“You should start from the assumption that direct contact with birth parents ought to be considered,” she said. “Usually, adopted children go searching when they get to 18 and it can store up trouble if they haven’t had previous contact, enabling them to see their birth parents for good or ill.
“They can stop having fantasies about these wonderful parents that they were stolen away from, or equally that they were absolutely terrible people. It’s about their identities. Adopted people told us that identity is a lifelong issue for them. Where do I come from? Who do I belong to?”
The background to the report and the BASW response is that adoption has been promoted strongly by governments across the UK, particularly in England, as a “gold standard” approach to children who are considered at risk within their families of origin and who have been taken into care.
Around 5,000 children are currently adopted annually from care across the UK and this nonconsensual adoption has sparked disagreements between judiciary and government, criticism from many birth parents whose children have been adopted against their wishes, and ethical debate within the social work profession itself.
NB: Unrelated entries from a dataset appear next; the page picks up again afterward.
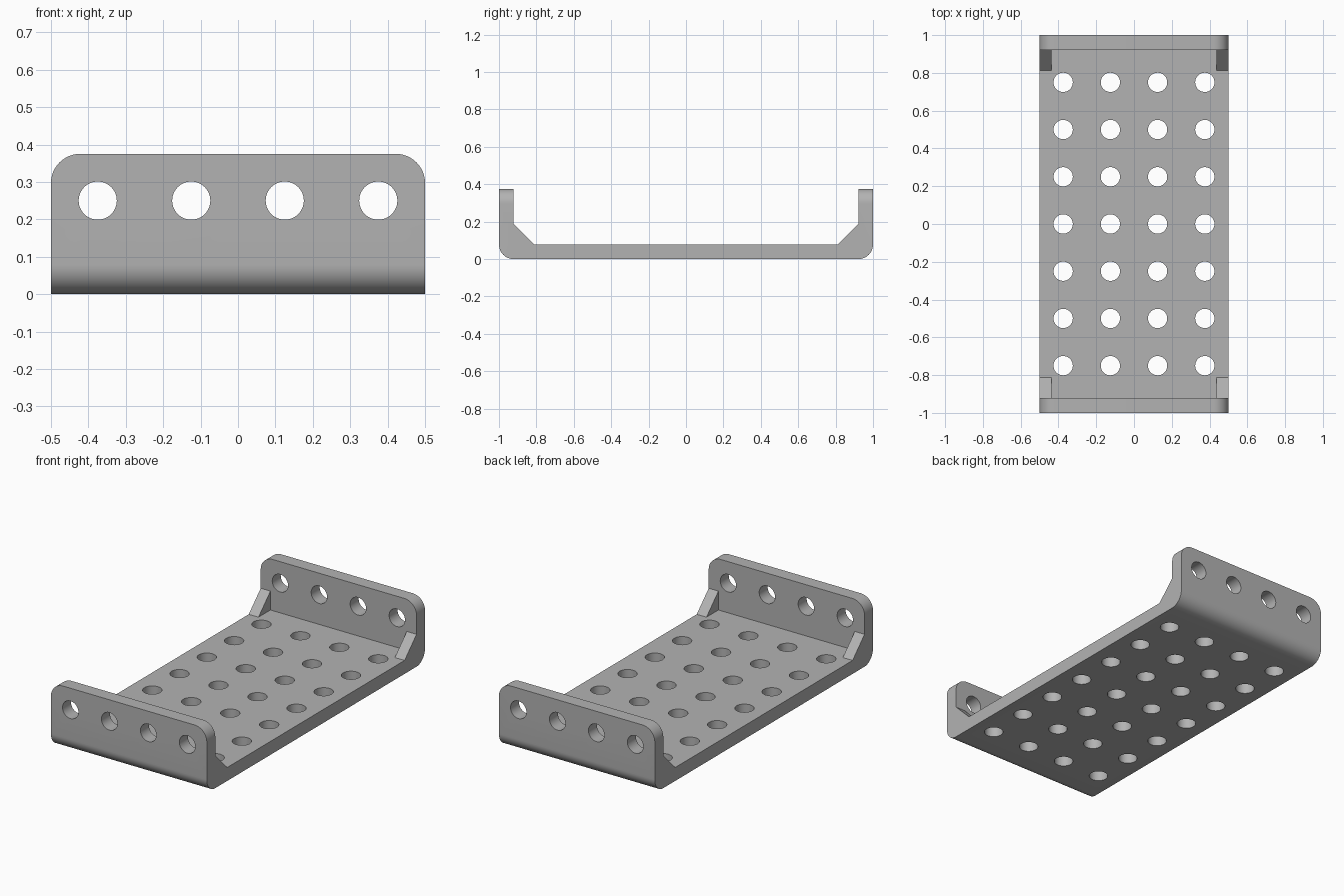
import bpy, bmesh
from math import radians
from mathutils import Matrix, Vector

if "Cube" in bpy.data.objects:
    bpy.data.objects.remove(bpy.data.objects["Cube"])

HALF_W, HEIGHT, WALL, RADIUS = 0.5, 0.375, 0.078, 0.078
INNER = 1 - WALL
GUSSET_W, GUSSET_TOP = 0.0625, 0.1875
HOLE_R = 0.051
COLUMNS = [-0.375, -0.125, 0.125, 0.375]

metal = bpy.data.materials.new("plain grey")
metal.use_nodes = True
grey = (0.45, 0.45, 0.45, 1)
metal.diffuse_color = grey
metal.node_tree.nodes["Principled BSDF"].inputs["Base Color"].default_value = grey


def add_object(name, bm):
    bmesh.ops.recalc_face_normals(bm, faces=bm.faces)
    mesh = bpy.data.meshes.new(name)
    bm.to_mesh(mesh)
    bm.free()
    mesh.materials.append(metal)
    obj = bpy.data.objects.new(name, mesh)
    bpy.context.collection.objects.link(obj)
    return obj


def extrude_profile(bm, points, x0, x1):
    """Sweep a (y, z) outline along x."""
    face = bm.faces.new([bm.verts.new((x0, y, z)) for y, z in points])
    swept = bmesh.ops.extrude_face_region(bm, geom=[face])["geom"]
    verts = [v for v in swept if isinstance(v, bmesh.types.BMVert)]
    bmesh.ops.translate(bm, verts=verts, vec=(x1 - x0, 0, 0))


def add_cylinder(bm, centre, depth, rotation=Matrix()):
    bmesh.ops.create_cone(bm, cap_ends=True, segments=48, radius1=HOLE_R,
                          radius2=HOLE_R, depth=depth,
                          matrix=Matrix.Translation(Vector(centre)) @ rotation)


def combine(target, tool, operation):
    mod = target.modifiers.new(operation.lower(), 'BOOLEAN')
    mod.operation, mod.solver, mod.object = operation, 'EXACT', tool
    bpy.context.view_layer.objects.active = target
    bpy.ops.object.modifier_apply(modifier=mod.name)
    bpy.data.objects.remove(tool)


# U-shaped channel with rounded bends and flange corners
bm = bmesh.new()
side = [(1, 0), (1, HEIGHT), (INNER, HEIGHT), (INNER, WALL)]
extrude_profile(bm, side + [(-y, z) for y, z in reversed(side)], -HALF_W, HALF_W)
rounded = []
for e in bm.edges:
    a, b = (v.co for v in e.verts)
    bend = a.z < 0.01 and b.z < 0.01 and abs(a.y - b.y) < 0.01
    corner = min(a.z, b.z) > HEIGHT - 0.01 and abs(a.x - b.x) < 0.01
    if bend or corner:
        rounded.append(e)
bmesh.ops.bevel(bm, geom=rounded, offset=RADIUS, segments=12, profile=0.5,
                affect='EDGES', clamp_overlap=False)
bracket = add_object("bracket", bm)

# Four corner gussets, sunk slightly into the channel before joining
reach = INNER - (GUSSET_TOP - WALL)
sunk = 0.03
gusset = [(reach, WALL), (INNER, GUSSET_TOP), (INNER + sunk, GUSSET_TOP),
          (INNER + sunk, WALL - sunk), (reach, WALL - sunk)]
bm = bmesh.new()
for sx in (-1, 1):
    for sy in (-1, 1):
        extrude_profile(bm, [(sy * y, z) for y, z in gusset],
                        sx * (HALF_W - GUSSET_W), sx * HALF_W)
combine(bracket, add_object("gussets", bm), 'UNION')

# Floor holes
bm = bmesh.new()
for x in COLUMNS:
    for row in range(-3, 4):
        add_cylinder(bm, (x, row * 0.25, 0), 0.3)
combine(bracket, add_object("floor_hole_cutter", bm), 'DIFFERENCE')

# Flange holes, each passing through both flanges
bm = bmesh.new()
for x in COLUMNS:
    add_cylinder(bm, (x, 0, 0.25), 2.2, Matrix.Rotation(radians(90), 4, 'X'))
combine(bracket, add_object("flange_hole_cutter", bm), 'DIFFERENCE')

bpy.ops.object.select_all(action='DESELECT')
bracket.select_set(True)
bpy.context.view_layer.objects.active = bracket
bpy.ops.object.shade_smooth_by_angle(angle=radians(30))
Professors Featherstone and Gupta have made a series of recommendations – all of them accepted by the BASW – on topics such as the part played by poverty and inequality in the use of adoption and they call for government to collect and publish data on the economic and social circumstances of families affected.
It is also urged that the role of social workers and the human rights and ethics surrounding adoption should be explored. In response, the BASW has called on local and national government to support “the ongoing development of professional autonomy, independence and confidence in social work practice and decision making” and to “support better ethical and human rights practice in improving the experience of all affected by adoption”.
In addition to the launch of the BASW report, Professor Featherstone has joined her University of Huddersfield colleague Professor Paul Bywaters in giving evidence to the All-Party Parliamentary Group on Children, discussing research on the impact that cutbacks in local government expenditure have made on child protection services in deprived areas.
more recommended stories
Doing school differently
The Australian not-school movement that’s helping.
Younger children tend to make more informed decisions
A new study from the University.
Digital media use linked to behavioural problems in kids
re children who spend lots of.
The scent of coffee appears to boost performance in maths
Turn on the coffee machine –.
Age and education affect job changes, study finds
New research reveals that people are.
How the brain decides between knowledge and ignorance
We have a ‘thirst for knowledge’.
Expecting a stressful day may lower cognitive abilities throughout the day
There may be some truth to.
Strategic classroom intervention can make big difference for autism students
Special training for teachers may mean.
Neighbourhoods can help buffer impacts from childhood poverty
Study suggests that community resources mitigate.
Aggression at work can lead to ‘vicious circle’ of misconduct
New research led by the University.